WORK ORDER:
Output the first line below and each one after it, exactly, up to and including the line holding "v = Vector((0, (yb". Pictures should not be copied.

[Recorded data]
──────

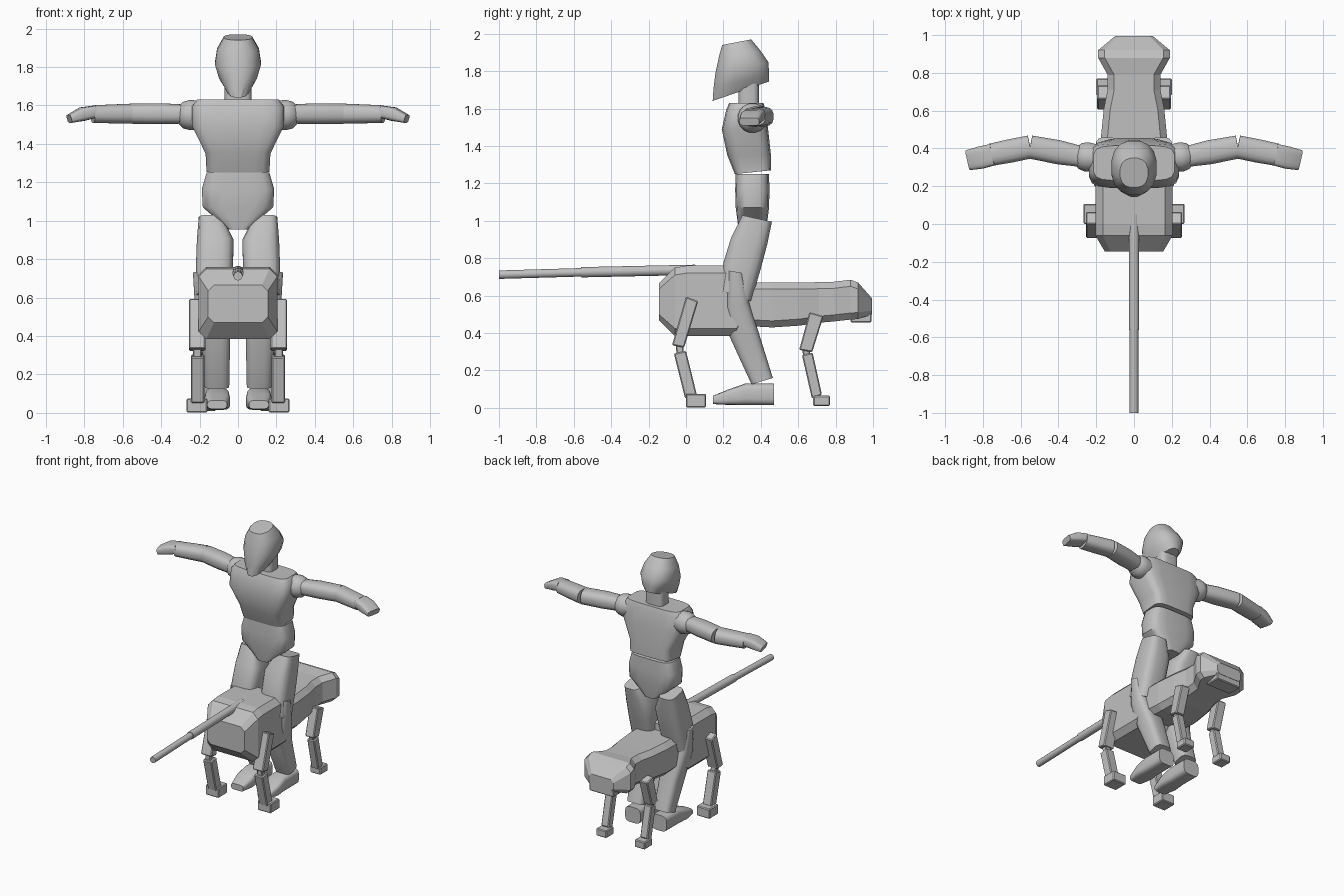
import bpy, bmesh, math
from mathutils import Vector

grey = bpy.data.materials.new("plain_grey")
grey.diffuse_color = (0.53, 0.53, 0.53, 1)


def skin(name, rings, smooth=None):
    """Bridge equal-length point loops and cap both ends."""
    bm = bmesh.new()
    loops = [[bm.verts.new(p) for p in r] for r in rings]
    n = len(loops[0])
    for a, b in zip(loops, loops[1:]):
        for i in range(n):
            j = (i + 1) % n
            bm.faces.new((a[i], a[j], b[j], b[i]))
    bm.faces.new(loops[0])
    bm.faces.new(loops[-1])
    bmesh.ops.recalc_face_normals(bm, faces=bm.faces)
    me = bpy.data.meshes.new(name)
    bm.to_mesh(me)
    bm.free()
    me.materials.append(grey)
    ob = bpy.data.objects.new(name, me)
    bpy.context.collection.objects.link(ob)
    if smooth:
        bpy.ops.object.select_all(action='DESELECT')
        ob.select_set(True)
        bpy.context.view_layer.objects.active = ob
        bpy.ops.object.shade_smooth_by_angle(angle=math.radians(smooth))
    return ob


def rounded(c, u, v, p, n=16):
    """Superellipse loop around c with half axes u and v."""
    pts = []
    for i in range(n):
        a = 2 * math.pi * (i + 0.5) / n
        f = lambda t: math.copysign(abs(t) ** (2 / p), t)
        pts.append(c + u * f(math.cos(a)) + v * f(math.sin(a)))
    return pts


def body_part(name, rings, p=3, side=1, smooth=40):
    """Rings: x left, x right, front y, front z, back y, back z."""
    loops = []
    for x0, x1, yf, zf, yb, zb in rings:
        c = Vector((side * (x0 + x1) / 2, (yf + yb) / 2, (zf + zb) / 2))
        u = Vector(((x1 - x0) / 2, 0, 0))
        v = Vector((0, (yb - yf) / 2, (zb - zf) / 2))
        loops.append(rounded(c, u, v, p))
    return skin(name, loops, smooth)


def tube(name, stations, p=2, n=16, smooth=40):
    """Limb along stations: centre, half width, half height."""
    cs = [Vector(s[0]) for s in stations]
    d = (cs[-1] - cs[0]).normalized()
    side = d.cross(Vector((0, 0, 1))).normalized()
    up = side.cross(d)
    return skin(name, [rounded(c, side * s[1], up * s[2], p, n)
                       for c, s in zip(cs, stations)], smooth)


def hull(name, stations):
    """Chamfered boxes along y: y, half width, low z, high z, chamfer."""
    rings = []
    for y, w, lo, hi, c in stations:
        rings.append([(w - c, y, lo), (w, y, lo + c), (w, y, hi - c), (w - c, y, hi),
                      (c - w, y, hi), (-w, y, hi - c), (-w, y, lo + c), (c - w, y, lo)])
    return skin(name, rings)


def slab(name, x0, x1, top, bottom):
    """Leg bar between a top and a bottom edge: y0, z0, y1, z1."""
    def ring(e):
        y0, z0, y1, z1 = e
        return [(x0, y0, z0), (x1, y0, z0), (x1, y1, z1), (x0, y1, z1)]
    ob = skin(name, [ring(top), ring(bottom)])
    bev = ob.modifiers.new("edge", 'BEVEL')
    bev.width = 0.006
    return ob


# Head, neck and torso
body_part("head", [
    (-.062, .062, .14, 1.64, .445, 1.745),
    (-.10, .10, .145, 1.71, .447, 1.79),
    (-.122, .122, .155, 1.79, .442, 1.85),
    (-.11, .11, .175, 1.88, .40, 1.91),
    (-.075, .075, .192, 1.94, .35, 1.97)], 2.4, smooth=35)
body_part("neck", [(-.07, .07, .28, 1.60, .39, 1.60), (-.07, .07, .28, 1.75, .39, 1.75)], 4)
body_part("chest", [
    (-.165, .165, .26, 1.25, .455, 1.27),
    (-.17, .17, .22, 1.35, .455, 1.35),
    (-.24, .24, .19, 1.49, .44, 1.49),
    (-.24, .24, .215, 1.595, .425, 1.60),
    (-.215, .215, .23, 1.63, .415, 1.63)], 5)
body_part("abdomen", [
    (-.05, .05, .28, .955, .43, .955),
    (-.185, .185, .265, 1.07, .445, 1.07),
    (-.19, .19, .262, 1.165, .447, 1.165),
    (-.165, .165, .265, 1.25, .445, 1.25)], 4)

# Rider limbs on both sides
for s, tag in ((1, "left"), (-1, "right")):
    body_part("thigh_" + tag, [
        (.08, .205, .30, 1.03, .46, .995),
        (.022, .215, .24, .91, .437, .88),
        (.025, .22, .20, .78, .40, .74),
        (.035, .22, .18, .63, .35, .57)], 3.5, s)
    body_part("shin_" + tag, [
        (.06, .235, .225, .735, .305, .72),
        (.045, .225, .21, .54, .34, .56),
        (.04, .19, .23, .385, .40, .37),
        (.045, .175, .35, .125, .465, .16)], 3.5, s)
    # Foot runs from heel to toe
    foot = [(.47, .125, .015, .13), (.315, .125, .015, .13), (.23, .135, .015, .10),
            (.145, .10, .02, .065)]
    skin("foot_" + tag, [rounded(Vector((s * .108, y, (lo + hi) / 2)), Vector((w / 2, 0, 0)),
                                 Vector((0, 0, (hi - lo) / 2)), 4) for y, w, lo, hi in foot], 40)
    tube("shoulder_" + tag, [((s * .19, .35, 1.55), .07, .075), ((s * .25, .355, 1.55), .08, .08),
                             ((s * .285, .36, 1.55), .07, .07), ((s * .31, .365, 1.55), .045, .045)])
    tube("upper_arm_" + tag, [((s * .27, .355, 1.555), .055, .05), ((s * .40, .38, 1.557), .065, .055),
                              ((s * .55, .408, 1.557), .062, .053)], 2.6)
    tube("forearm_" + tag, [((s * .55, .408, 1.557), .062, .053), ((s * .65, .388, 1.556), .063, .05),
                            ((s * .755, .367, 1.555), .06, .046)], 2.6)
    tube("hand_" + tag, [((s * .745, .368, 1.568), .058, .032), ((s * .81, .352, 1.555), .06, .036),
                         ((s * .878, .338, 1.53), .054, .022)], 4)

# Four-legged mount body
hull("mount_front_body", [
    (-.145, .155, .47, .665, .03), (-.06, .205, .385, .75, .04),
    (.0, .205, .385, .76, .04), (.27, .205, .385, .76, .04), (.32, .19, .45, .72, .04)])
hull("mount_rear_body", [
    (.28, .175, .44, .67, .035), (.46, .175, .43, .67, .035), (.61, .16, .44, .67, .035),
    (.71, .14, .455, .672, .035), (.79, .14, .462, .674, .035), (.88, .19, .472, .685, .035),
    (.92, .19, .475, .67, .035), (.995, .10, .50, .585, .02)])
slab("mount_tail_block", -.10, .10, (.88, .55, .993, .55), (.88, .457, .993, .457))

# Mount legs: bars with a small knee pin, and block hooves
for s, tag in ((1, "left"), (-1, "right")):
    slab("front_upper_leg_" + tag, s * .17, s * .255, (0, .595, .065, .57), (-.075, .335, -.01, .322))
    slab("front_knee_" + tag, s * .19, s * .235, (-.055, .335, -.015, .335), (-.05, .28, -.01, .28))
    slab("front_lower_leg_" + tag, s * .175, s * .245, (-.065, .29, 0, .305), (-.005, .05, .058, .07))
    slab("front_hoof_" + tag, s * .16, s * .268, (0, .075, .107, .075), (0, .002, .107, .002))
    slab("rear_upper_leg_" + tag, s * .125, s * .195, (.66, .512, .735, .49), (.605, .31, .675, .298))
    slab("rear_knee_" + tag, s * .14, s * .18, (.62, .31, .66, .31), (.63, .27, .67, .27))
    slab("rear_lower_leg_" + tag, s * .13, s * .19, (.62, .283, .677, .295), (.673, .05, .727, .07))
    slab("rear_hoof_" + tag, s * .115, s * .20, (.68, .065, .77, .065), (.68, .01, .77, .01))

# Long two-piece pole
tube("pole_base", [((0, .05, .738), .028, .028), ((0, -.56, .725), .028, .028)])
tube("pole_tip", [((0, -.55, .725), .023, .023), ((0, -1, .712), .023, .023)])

──────

RESPONSE AREA:
import bpy, bmesh, math
from mathutils import Vector

grey = bpy.data.materials.new("plain_grey")
grey.diffuse_color = (0.53, 0.53, 0.53, 1)


def skin(name, rings, smooth=None):
    """Bridge equal-length point loops and cap both ends."""
    bm = bmesh.new()
    loops = [[bm.verts.new(p) for p in r] for r in rings]
    n = len(loops[0])
    for a, b in zip(loops, loops[1:]):
        for i in range(n):
            j = (i + 1) % n
            bm.faces.new((a[i], a[j], b[j], b[i]))
    bm.faces.new(loops[0])
    bm.faces.new(loops[-1])
    bmesh.ops.recalc_face_normals(bm, faces=bm.faces)
    me = bpy.data.meshes.new(name)
    bm.to_mesh(me)
    bm.free()
    me.materials.append(grey)
    ob = bpy.data.objects.new(name, me)
    bpy.context.collection.objects.link(ob)
    if smooth:
        bpy.ops.object.select_all(action='DESELECT')
        ob.select_set(True)
        bpy.context.view_layer.objects.active = ob
        bpy.ops.object.shade_smooth_by_angle(angle=math.radians(smooth))
    return ob


def rounded(c, u, v, p, n=16):
    """Superellipse loop around c with half axes u and v."""
    pts = []
    for i in range(n):
        a = 2 * math.pi * (i + 0.5) / n
        f = lambda t: math.copysign(abs(t) ** (2 / p), t)
        pts.append(c + u * f(math.cos(a)) + v * f(math.sin(a)))
    return pts


def body_part(name, rings, p=3, side=1, smooth=40):
    """Rings: x left, x right, front y, front z, back y, back z."""
    loops = []
    for x0, x1, yf, zf, yb, zb in rings:
        c = Vector((side * (x0 + x1) / 2, (yf + yb) / 2, (zf + zb) / 2))
        u = Vector(((x1 - x0) / 2, 0, 0))
        v = Vector((0, (yb - yf) / 2, (zb - zf) / 2))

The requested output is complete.